Released in the summer season of 1994 by Universal from producer Brian Grazer, The Cowboy Way is a slight comedy action film in the vein of Crocodile Dundee, but even in 1994 it felt outdated and unremarkable.
Two cowboys from New Mexico go to New York City to locate a friend who might be involved in a human trafficking scheme.
Sonny (Kiefer Sutherland) and Pepper (Woody Harrelson) have been friends for life, but a recent turn of events has made them uneasy allies. Their lives in New Mexico consist of rodeos, romancing married women, and competing in tournaments, but when a friend of theirs – an old Cuban codger whose daughter has been human trafficked to New York City – disappears without a trace while trying to rescue his daughter, Sonny and Pepper reluctantly team up once again to try to find their old pal, and maybe get a lead on where his daughter might be. When they get to New York, they find resistance at every turn – especially from a nightclub owner (played by Dylan McDermott) and sweatshop factory overlord – when they start asking questions. These guys aren’t just fish out of water, they’re cowboys rustling up dust in someone else’s backyard. They get into all sorts of trouble when they realize their friend was murdered (no surprise by whom), and with some help from a horse-riding police officer (played by Ernie Hudson) these rascals are going to show The Big Apple “the cowboy way” of getting things done!
Released in the summer season of 1994 by Universal from producer Brian Grazer, The Cowboy Way is a slight comedy action film in the vein of Crocodile Dundee, but even in 1994 it felt outdated and unremarkable. It’s a fun movie simply because Harrelson and Sutherland play well against each other and made a good on-screen team, but feels more or less like a direct-to-video movie now. In saying that, it makes me wonder why Universal hasn’t made a DTV sequel like they do with so many of their properties. I mean, heck, they even recently made a DTV sequel to Bulletproof! I saw this film theatrically in ’94, so it has a little nostalgia factor going for it on my end, but I suppose if you’re looking for something completely unsophisticated with two appealing stars it may be a fun viewing experience for you. Directed by John Badham protégé Gregg Champion.
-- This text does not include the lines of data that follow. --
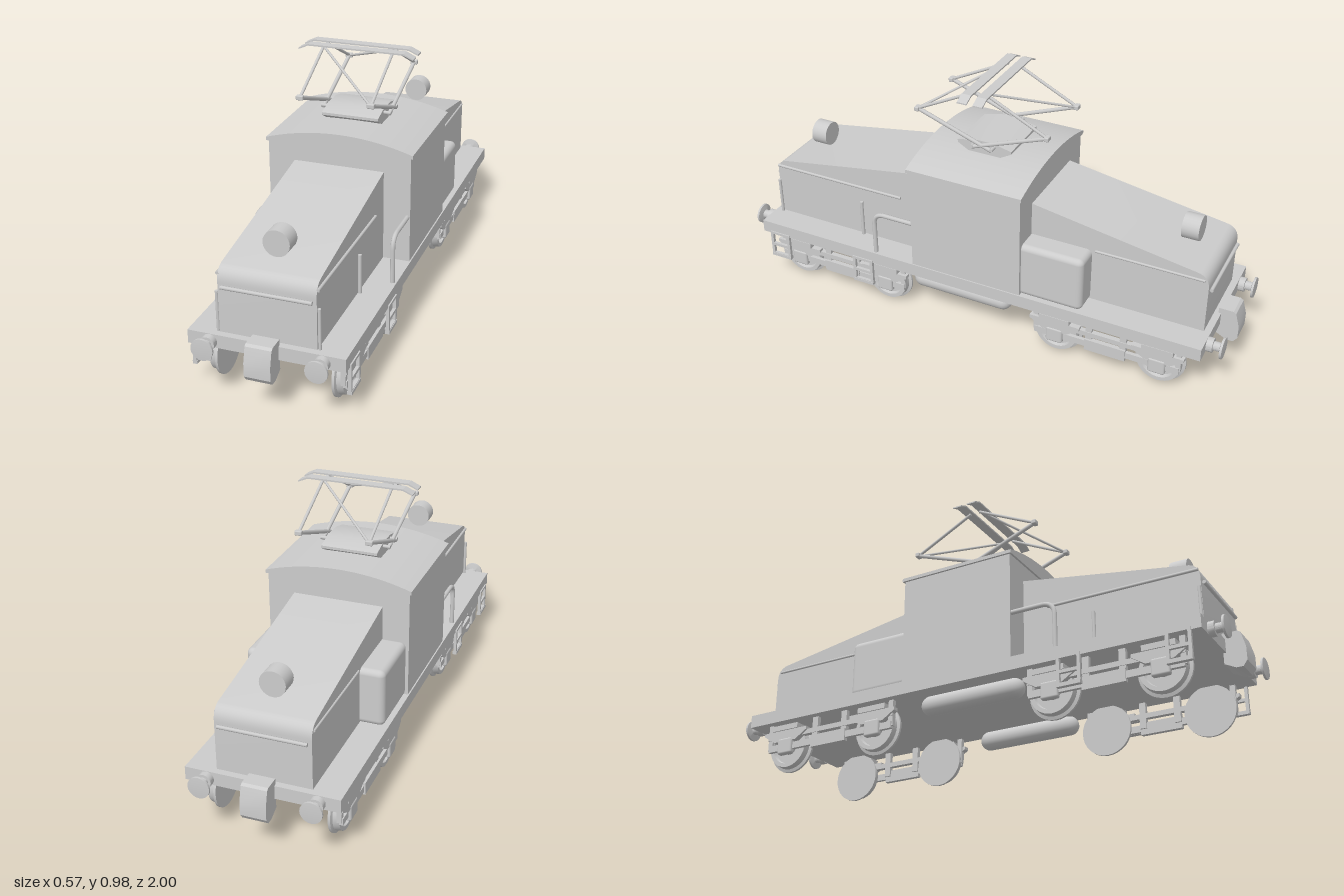
import * as THREE from 'three';
import { RoundedBoxGeometry } from 'three/addons/geometries/RoundedBoxGeometry.js';
import { toCreasedNormals } from 'three/addons/utils/BufferGeometryUtils.js';

const grey = new THREE.MeshStandardMaterial({ color: 0xcccccc });
const thin = new THREE.MeshStandardMaterial({ color: 0xcccccc, side: THREE.DoubleSide });
const V = (x, y, z) => new THREE.Vector3(x, y, z);

export function createModel() {
  const model = new THREE.Group();

  const add = (name, geo, x = 0, y = 0, z = 0, parent = model, mat = grey) => {
    const m = new THREE.Mesh(geo, mat);
    m.name = name;
    m.position.set(x, y, z);
    parent.add(m);
    return m;
  };
  // Box given by its extents on each axis
  const box = (name, x0, x1, y0, y1, z0, z1, parent = model) =>
    add(name, new THREE.BoxGeometry(Math.abs(x1 - x0), y1 - y0, Math.abs(z1 - z0)),
      (x0 + x1) / 2, (y0 + y1) / 2, (z0 + z1) / 2, parent);
  const rounded = (name, x0, x1, y0, y1, z0, z1, r, parent = model) =>
    add(name, new RoundedBoxGeometry(Math.abs(x1 - x0), y1 - y0, Math.abs(z1 - z0), 4, r),
      (x0 + x1) / 2, (y0 + y1) / 2, (z0 + z1) / 2, parent);
  // Straight round bar between two points
  const rod = (name, a, b, r, parent = model) => {
    const d = b.clone().sub(a);
    const m = add(name, new THREE.CylinderGeometry(r, r, d.length(), 8), 0, 0, 0, parent);
    m.position.copy(a).add(b).multiplyScalar(0.5);
    m.quaternion.setFromUnitVectors(V(0, 1, 0), d.normalize());
    return m;
  };
  // Side profile (z, y) extruded across x0..x1
  const sideExtrude = (name, shape, x0, x1, parent = model) => {
    const g = new THREE.ExtrudeGeometry(shape, { depth: x1 - x0, bevelEnabled: false, curveSegments: 10 });
    g.rotateY(-Math.PI / 2);
    g.translate(x1, 0, 0);
    return add(name, toCreasedNormals(g, 0.6), 0, 0, 0, parent);
  };
  const polygon = pts => new THREE.Shape(pts.map(p => new THREE.Vector2(...p)));

  // Deck
  box('deck', -0.28, 0.28, 0.19, 0.24, -0.93, 0.93);

  // Cab with arched roof
  box('cab', -0.275, 0.275, 0.24, 0.66, -0.225, 0.23);
  const arch = new THREE.Shape();
  arch.moveTo(-0.283, 0.652);
  arch.lineTo(0.283, 0.652);
  arch.lineTo(0.283, 0.665);
  arch.bezierCurveTo(0.17, 0.702, 0.07, 0.71, 0, 0.71);
  arch.bezierCurveTo(-0.07, 0.71, -0.17, 0.702, -0.283, 0.665);
  const roofGeo = new THREE.ExtrudeGeometry(arch, { depth: 0.47, bevelEnabled: false, curveSegments: 12 });
  add('roof', toCreasedNormals(roofGeo, 0.6), 0, 0, -0.232);

  // Both ends: sloping hood, headlight, buffers, coupler
  for (const s of [1, -1]) {
    const end = new THREE.Group();
    end.name = s > 0 ? 'frontEnd' : 'rearEnd';
    if (s < 0) end.rotation.y = Math.PI;
    model.add(end);

    const hood = new THREE.Shape();
    hood.moveTo(0.2, 0.235);
    hood.lineTo(0.905, 0.235);
    hood.lineTo(0.905, 0.425);
    hood.quadraticCurveTo(0.905, 0.475, 0.86, 0.482);
    hood.lineTo(0.2, 0.59);
    sideExtrude('hood', hood, -0.173, 0.173, end);

    const lamp = add('headlight', new THREE.CylinderGeometry(0.048, 0.048, 0.065, 24), 0, 0.55, 0.783, end);
    lamp.rotation.x = Math.PI / 2;
    rod('noseHandrail', V(-0.16, 0.412, 0.912), V(0.16, 0.412, 0.912), 0.007, end);

    // Coupler head with chamfered nose
    sideExtrude('coupler', polygon([[0.92, 0.15], [0.96, 0.13], [0.985, 0.13], [1, 0.15], [1, 0.2],
      [0.985, 0.255], [0.975, 0.262], [0.92, 0.262]]), -0.047, 0.047, end);

    for (const x of [-0.2, 0.2]) {
      const profile = [[0, 0], [0.027, 0], [0.027, 0.025], [0.017, 0.025], [0.017, 0.05], [0.04, 0.055], [0.04, 0.063], [0, 0.066]];
      const g = new THREE.LatheGeometry(profile.map(p => new THREE.Vector2(...p)), 20);
      g.rotateX(Math.PI / 2);
      add('buffer', toCreasedNormals(g, 0.6), x, 0.212, 0.928, end);
    }
  }

  // Parts on each flank
  for (const s of [1, -1]) {
    const side = new THREE.Group();
    side.name = s > 0 ? 'leftFlank' : 'rightFlank';
    model.add(side);

    rounded('equipmentBox', s * 0.15, s * 0.264, 0.235, 0.455, -0.467, -0.21, 0.022, side);
    rod('frontHoodRail', V(s * 0.176, 0.455, 0.33), V(s * 0.176, 0.455, 0.9), 0.006, side);
    rod('rearHoodRail', V(s * 0.174, 0.455, -0.48), V(s * 0.174, 0.455, -0.89), 0.005, side);
    rod('grabPost', V(s * 0.18, 0.24, 0.51), V(s * 0.18, 0.39, 0.51), 0.007, side);
    rod('grabPost', V(s * 0.18, 0.24, 0.9), V(s * 0.18, 0.39, 0.9), 0.006, side);

    // Bent handrail beside the cab door
    const rail = new THREE.CurvePath();
    const x = s * 0.264;
    rail.add(new THREE.LineCurve3(V(x, 0.24, 0.4), V(x, 0.37, 0.4)));
    rail.add(new THREE.QuadraticBezierCurve3(V(x, 0.37, 0.4), V(x, 0.418, 0.4), V(x, 0.418, 0.35)));
    rail.add(new THREE.LineCurve3(V(x, 0.418, 0.35), V(x, 0.418, 0.23)));
    add('cabHandrail', new THREE.TubeGeometry(rail, 36, 0.009, 8), 0, 0, 0, side);

    // Air tank under the deck
    const tank = add('airTank', new THREE.CapsuleGeometry(0.037, 0.345, 6, 18), s * 0.215, 0.147, 0.042, side);
    tank.rotation.x = Math.PI / 2;

    // Footstep frames below the front half
    for (const z of [0.85, 0.455]) {
      const frame = polygon([[z - 0.045, 0.085], [z + 0.045, 0.085], [z + 0.045, 0.2], [z - 0.045, 0.2]]);
      frame.holes.push(new THREE.Path([[z - 0.033, 0.1], [z - 0.033, 0.135], [z + 0.033, 0.135], [z + 0.033, 0.1]]
        .map(p => new THREE.Vector2(...p))));
      frame.holes.push(new THREE.Path([[z - 0.033, 0.147], [z - 0.033, 0.19], [z + 0.033, 0.19], [z + 0.033, 0.147]]
        .map(p => new THREE.Vector2(...p))));
      sideExtrude('stepFrame', frame, s * 0.279 - 0.006, s * 0.279 + 0.006, side);
      box('stepTread', s * 0.27, s * 0.287, 0.085, 0.097, z - 0.045, z + 0.045, side);
    }

    // Bogie side: frame, hangers, axle boxes, wheels
    for (const c of [0.572, -0.566]) {
      const bogie = new THREE.Group();
      bogie.name = 'bogieSide';
      bogie.position.z = c;
      side.add(bogie);
      box('frameBar', s * 0.242, s * 0.256, 0.08, 0.106, -0.285, 0.285, bogie);
      box('centreBlock', s * 0.242, s * 0.26, 0.068, 0.115, -0.08, 0.08, bogie);
      box('topBar', s * 0.235, s * 0.255, 0.128, 0.147, -0.29, 0.29, bogie);
      for (const k of [-1, 1]) {
        box('hanger', s * 0.235, s * 0.252, 0.09, 0.192, k * 0.055, k * 0.08, bogie);
        box('endHanger', s * 0.235, s * 0.252, 0.09, 0.192, k * 0.27, k * 0.29, bogie);
        const w = k * 0.202;
        // Leaf spring above the axle box
        sideExtrude('leafSpring', polygon([[w - 0.05, 0.113], [w + 0.05, 0.113], [w + 0.1, 0.145], [w + 0.1, 0.157],
          [w - 0.1, 0.157], [w - 0.1, 0.145]]), Math.min(s * 0.24, s * 0.263), Math.max(s * 0.24, s * 0.263), bogie);
        box('springBracket', s * 0.22, s * 0.268, 0.157, 0.178, w - 0.06, w + 0.06, bogie);
        rounded('axleBox', s * 0.24, s * 0.266, 0.062, 0.125, w - 0.033, w + 0.033, 0.008, bogie);

        // Flanged wheel
        const prof = [[0, 0], [0.097, 0], [0.097, 0.009], [0.086, 0.013], [0.083, 0.036], [0.068, 0.036], [0.064, 0.022],
          [0.03, 0.022], [0.026, 0.04], [0, 0.04]];
        const g = new THREE.LatheGeometry(prof.map(p => new THREE.Vector2(...p)), 32);
        g.rotateZ(-s * Math.PI / 2);
        add('wheel', toCreasedNormals(g, 0.6), s * 0.206, 0.098, w, bogie, thin);
      }
    }
  }

  // Pantograph
  const panto = new THREE.Group();
  panto.name = 'pantograph';
  model.add(panto);
  sideExtrude('pantographBase', polygon([[-0.06, 0.7], [0.06, 0.7], [0.11, 0.728], [0.11, 0.738], [0.04, 0.755],
    [-0.04, 0.755], [-0.11, 0.738], [-0.11, 0.728]]), -0.11, 0.11, panto);
  for (const k of [-1, 1]) {
    for (const x of [-0.13, 0.13]) {
      const elbow = V(x * 1.03, 0.845, k * 0.262);
      rod('lowerArm', V(x, 0.735, -k * 0.04), elbow, 0.008, panto);
      rod('upperArm', elbow, V(x * 1.03, 0.965, k * 0.02), 0.006, panto);
      rounded('elbowJoint', elbow.x - 0.014, elbow.x + 0.014, 0.836, 0.854, k * 0.262 - 0.009, k * 0.262 + 0.009, 0.004, panto);
      rod('pivotPin', V(x * 0.8, 0.74, -k * 0.04), V(x * 1.06, 0.74, -k * 0.04), 0.007, panto);
    }
    rod('crossBrace', V(k * 0.13, 0.845, k * 0.26), V(-k * 0.13, 0.965, k * 0.025), 0.005, panto);
    // Contact strip with drooping horns
    const strip = polygon([[-0.222, 0.954], [-0.185, 0.97], [0.185, 0.97], [0.222, 0.954], [0.222, 0.959],
      [0.185, 0.976], [-0.185, 0.976], [-0.222, 0.959]]);
    add('contactStrip', new THREE.ExtrudeGeometry(strip, { depth: 0.038, bevelEnabled: false }), 0, 0, k * 0.031 - 0.019, panto);
  }
  return model;
}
Mill Creek’s new Blu-ray edition of The Cowboy Way comes to HD for the first time on disc, and truth be said, I found the transfer to be about on par with Universal’s DVD edition from close to two decades ago. There was a lack of clarity and sharpness to the transfer, and it could have used a bit of restoring. No special features are included.